■ Exercise input:

* * * * *

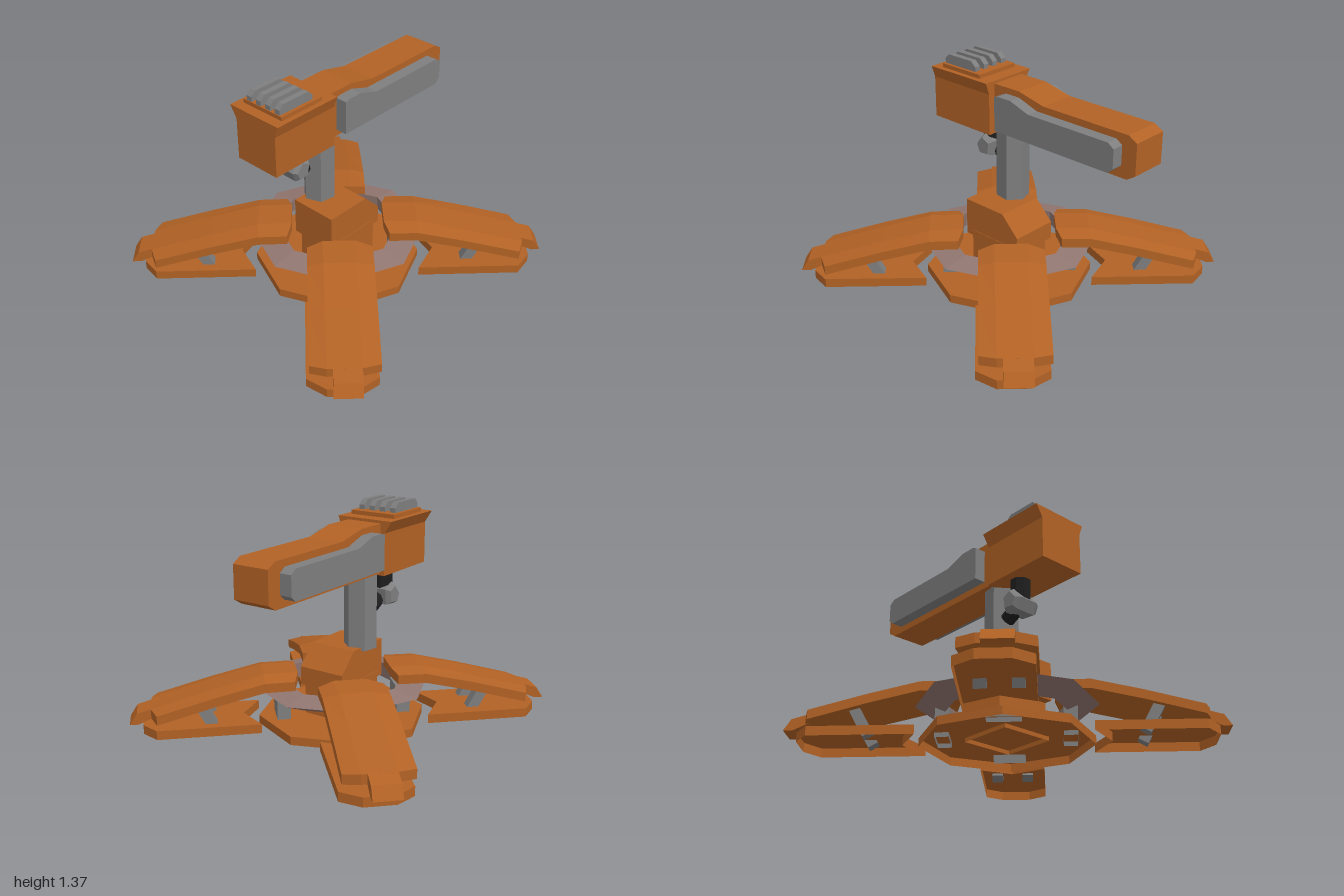
import * as THREE from 'three';

const mat = (name, color, side = THREE.FrontSide) => {
  const m = new THREE.MeshStandardMaterial({ color, side });
  m.name = name;
  return m;
};

export function createModel() {
  const orange = mat('orange paint', 0xb26225, THREE.DoubleSide);
  const grey = mat('grey metal', 0x7e7e7e, THREE.DoubleSide);
  const mauve = mat('mauve metal', 0x917670);
  const black = mat('black rubber', 0x1e1e1e);
  const root = new THREE.Group();
  root.name = 'turret';

  const add = (name, geo, material, parent = root) => {
    const flat = geo.index ? geo.toNonIndexed() : geo;
    flat.computeVertexNormals();
    const mesh = new THREE.Mesh(flat, material);
    mesh.name = name;
    parent.add(mesh);
    return mesh;
  };
  const fromPositions = (pos) =>
    new THREE.BufferGeometry().setAttribute('position', new THREE.Float32BufferAttribute(pos, 3));
  const extrude = (pts, depth) => new THREE.ExtrudeGeometry(
    new THREE.Shape(pts.map(([a, b]) => new THREE.Vector2(a, b))), { depth, bevelEnabled: false });
  // outline in (z, y), spanning x0..x1
  const side = (pts, x0, x1) => extrude(pts, x1 - x0).rotateY(-Math.PI / 2).translate(x1, 0, 0);
  // outline in (x, z), spanning y0..y1
  const plan = (pts, y0, y1) => extrude(pts, y1 - y0).rotateX(Math.PI / 2).translate(0, y1, 0);
  // outline in (x, y), spanning z0..z1
  const front = (pts, z0, z1) => extrude(pts, z1 - z0).translate(0, 0, z0);
  const box = (x0, x1, y0, y1, z0, z1) =>
    new THREE.BoxGeometry(x1 - x0, y1 - y0, z1 - z0).translate((x0 + x1) / 2, (y0 + y1) / 2, (z0 + z1) / 2);
  // like plan, but hollow and open underneath
  const tray = (pts, y0, y1) => {
    const p = plan(pts, y0, y1).getAttribute('position').array;
    const kept = [];
    for (let i = 0; i < p.length; i += 9) {
      if (Math.max(p[i + 1], p[i + 4], p[i + 7]) > y0 + 1e-4) kept.push(...p.slice(i, i + 9));
    }
    return fromPositions(kept);
  };
  const rect = (x0, x1, z0, z1) => [[x0, z0], [x1, z0], [x1, z1], [x0, z1]];
  const polygon = (n, r, start, cx = 0, cz = 0) => Array.from({ length: n }, (_, i) => {
    const a = start + i * 2 * Math.PI / n;
    return [cx + r * Math.cos(a), cz + r * Math.sin(a)];
  });

  // Octagonal base plate, hollow underneath
  add('basePlate', tray(polygon(8, 0.525, 0), 0, 0.053), orange);
  add('columnFoot', tray(rect(-0.175, 0.175, -0.175, 0.175), 0.025, 0.05), orange);

  // Central column and its upper block with a sloped back
  add('column', box(-0.16, 0.16, 0.045, 0.3, -0.165, 0.165), orange);
  add('columnBlock', side([[0.22, 0.26], [0.22, 0.5], [-0.09, 0.5], [-0.215, 0.375], [-0.215, 0.26]], -0.155, 0.157), orange);

  // Octagonal ring
  const ringProfile = [[0.4, 0.18], [0.555, 0.25], [0.39, 0.28], [0.4, 0.18]];
  add('ring', new THREE.LatheGeometry(ringProfile.map(([r, y]) => new THREE.Vector2(r, y)), 8), mauve);

  // Leg shell: roof-shaped cross-sections joined along z
  const legShell = () => {
    const stations = [ // centre z, edge z, centre y, edge y
      [0.29, 0.32, 0.36, 0.335], [0.5, 0.5, 0.357, 0.333],
      [0.8, 0.8, 0.28, 0.262], [1.185, 1.15, 0.175, 0.167],
    ];
    const loops = stations.map(([zc, ze, yc, ye]) => {
      const top = [[-0.197, ye, ze], [-0.1, yc, zc], [0.1, yc, zc], [0.205, ye, ze]];
      return [...top, ...top.map(([x, y, z]) => [x, y - 0.058, z]).reverse()];
    });
    const pos = [];
    const quad = (a, b, c, d) => pos.push(...a, ...b, ...c, ...a, ...c, ...d);
    for (let i = 0; i < loops.length - 1; i++) {
      const a = loops[i], b = loops[i + 1];
      for (let k = 0; k < 8; k++) {
        const n = (k + 1) % 8;
        quad(a[k], b[k], b[n], a[n]);
      }
    }
    const s = loops[0], e = loops[loops.length - 1];
    for (let k = 0; k < 3; k++) {
      quad(s[k], s[k + 1], s[6 - k], s[7 - k]);
      quad(e[k], e[7 - k], e[6 - k], e[k + 1]);
    }
    return fromPositions(pos);
  };

  // Four diagonal legs with a hollow foot plate
  const footOutline = [[-0.01, 0.62], [0.195, 0.525], [0.195, 1.155], [0.085, 1.235],
    [-0.1, 1.235], [-0.215, 1.15], [-0.215, 0.51]];
  for (let i = 0; i < 4; i++) {
    const leg = new THREE.Group();
    leg.name = 'leg' + (i + 1);
    leg.rotation.y = Math.PI / 4 + i * Math.PI / 2;
    root.add(leg);
    add('legShell', legShell(), orange, leg);
    add('legTip', side([[1.17, 0.12], [1.17, 0.179], [1.27, 0.15], [1.315, 0.08], [1.26, 0.08]], -0.066, 0.098), orange, leg);
    add('footPlate', tray(footOutline, 0.013, 0.07), orange, leg);
    add('ringPost', tray(rect(-0.1, 0.1, 0.335, 0.42), 0.025, 0.215), grey, leg);
    for (const s of [-1, 1]) {
      const strut = add('legStrut', new THREE.BoxGeometry(0.07, 0.22, 0.065), grey, leg);
      strut.position.set(s * 0.1, 0.135, 0.86);
      strut.rotation.x = 0.5;
    }
  }

  // Hexagonal mast
  add('mast', plan(polygon(6, 0.104, 40 * Math.PI / 180, -0.098, 0.06), 0.48, 0.98), grey);

  // Rear arm with side panels
  add('arm', side([[0.12, 0.957], [0.12, 1.263], [-0.1, 1.263], [-0.29, 1.22], [-0.9, 1.22],
    [-0.957, 1.187], [-0.957, 0.993], [-0.9, 0.957]], -0.215, 0.022), orange);
  const panel = [[0.03, 1], [0.03, 1.215], [0.0, 1.225], [-0.1, 1.225], [-0.24, 1.178], [-0.82, 1.178],
    [-0.86, 1.15], [-0.86, 1.03], [-0.825, 1]];
  add('rightPanel', side(panel, -0.29, -0.215), grey);
  add('leftPanel', side(panel, 0.022, 0.098), grey);

  // Head with flared top, cap and fins
  add('head', front([[-0.243, 0.943], [0.069, 0.943], [0.069, 1.205], [0.095, 1.28], [-0.29, 1.28], [-0.243, 1.205]], 0.1, 0.575), orange);
  add('headCap', box(-0.25, 0.06, 1.275, 1.305, 0.19, 0.51), orange);
  const fin = [[0.505, 1.3], [0.505, 1.335], [0.475, 1.365], [0.28, 1.365], [0.245, 1.333], [0.245, 1.3]];
  for (let i = 0; i < 4; i++) add('coolingFin', side(fin, -0.225 + i * 0.075, -0.186 + i * 0.075), grey);

  // Hanging joint that links the head to the mast
  add('jointStem', new THREE.CylinderGeometry(0.065, 0.065, 0.16, 8).rotateY(Math.PI / 8).translate(-0.127, 0.875, 0.26), black);
  const hub = new THREE.ExtrudeGeometry(
    new THREE.Shape([[0.31, 0.79], [0.29, 0.742], [0.222, 0.748], [0.213, 0.82], [0.265, 0.845]]
      .map(([z, y]) => new THREE.Vector2(z, y))),
    { depth: 0.13, bevelThickness: 0.03, bevelSize: 0.018, bevelSegments: 1 });
  add('jointHub', hub.rotateY(-Math.PI / 2).translate(-0.062, 0, 0), grey);
  const link = add('jointLink', new THREE.CylinderGeometry(0.045, 0.045, 0.12, 8), black);
  link.position.set(-0.127, 0.755, 0.195);
  link.rotation.x = 1.1;

  return root;
}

* * * * *

In the data above, each line holding "Math" is to be found and copied.

■ The answer:
  const side = (pts, x0, x1) => extrude(pts, x1 - x0).rotateY(-Math.PI / 2).translate(x1, 0, 0);
  const plan = (pts, y0, y1) => extrude(pts, y1 - y0).rotateX(Math.PI / 2).translate(0, y1, 0);
      if (Math.max(p[i + 1], p[i + 4], p[i + 7]) > y0 + 1e-4) kept.push(...p.slice(i, i + 9));
    const a = start + i * 2 * Math.PI / n;
    return [cx + r * Math.cos(a), cz + r * Math.sin(a)];
    leg.rotation.y = Math.PI / 4 + i * Math.PI / 2;
  add('mast', plan(polygon(6, 0.104, 40 * Math.PI / 180, -0.098, 0.06), 0.48, 0.98), grey);
  add('jointStem', new THREE.CylinderGeometry(0.065, 0.065, 0.16, 8).rotateY(Math.PI / 8).translate(-0.127, 0.875, 0.26), black);
  add('jointHub', hub.rotateY(-Math.PI / 2).translate(-0.062, 0, 0), grey);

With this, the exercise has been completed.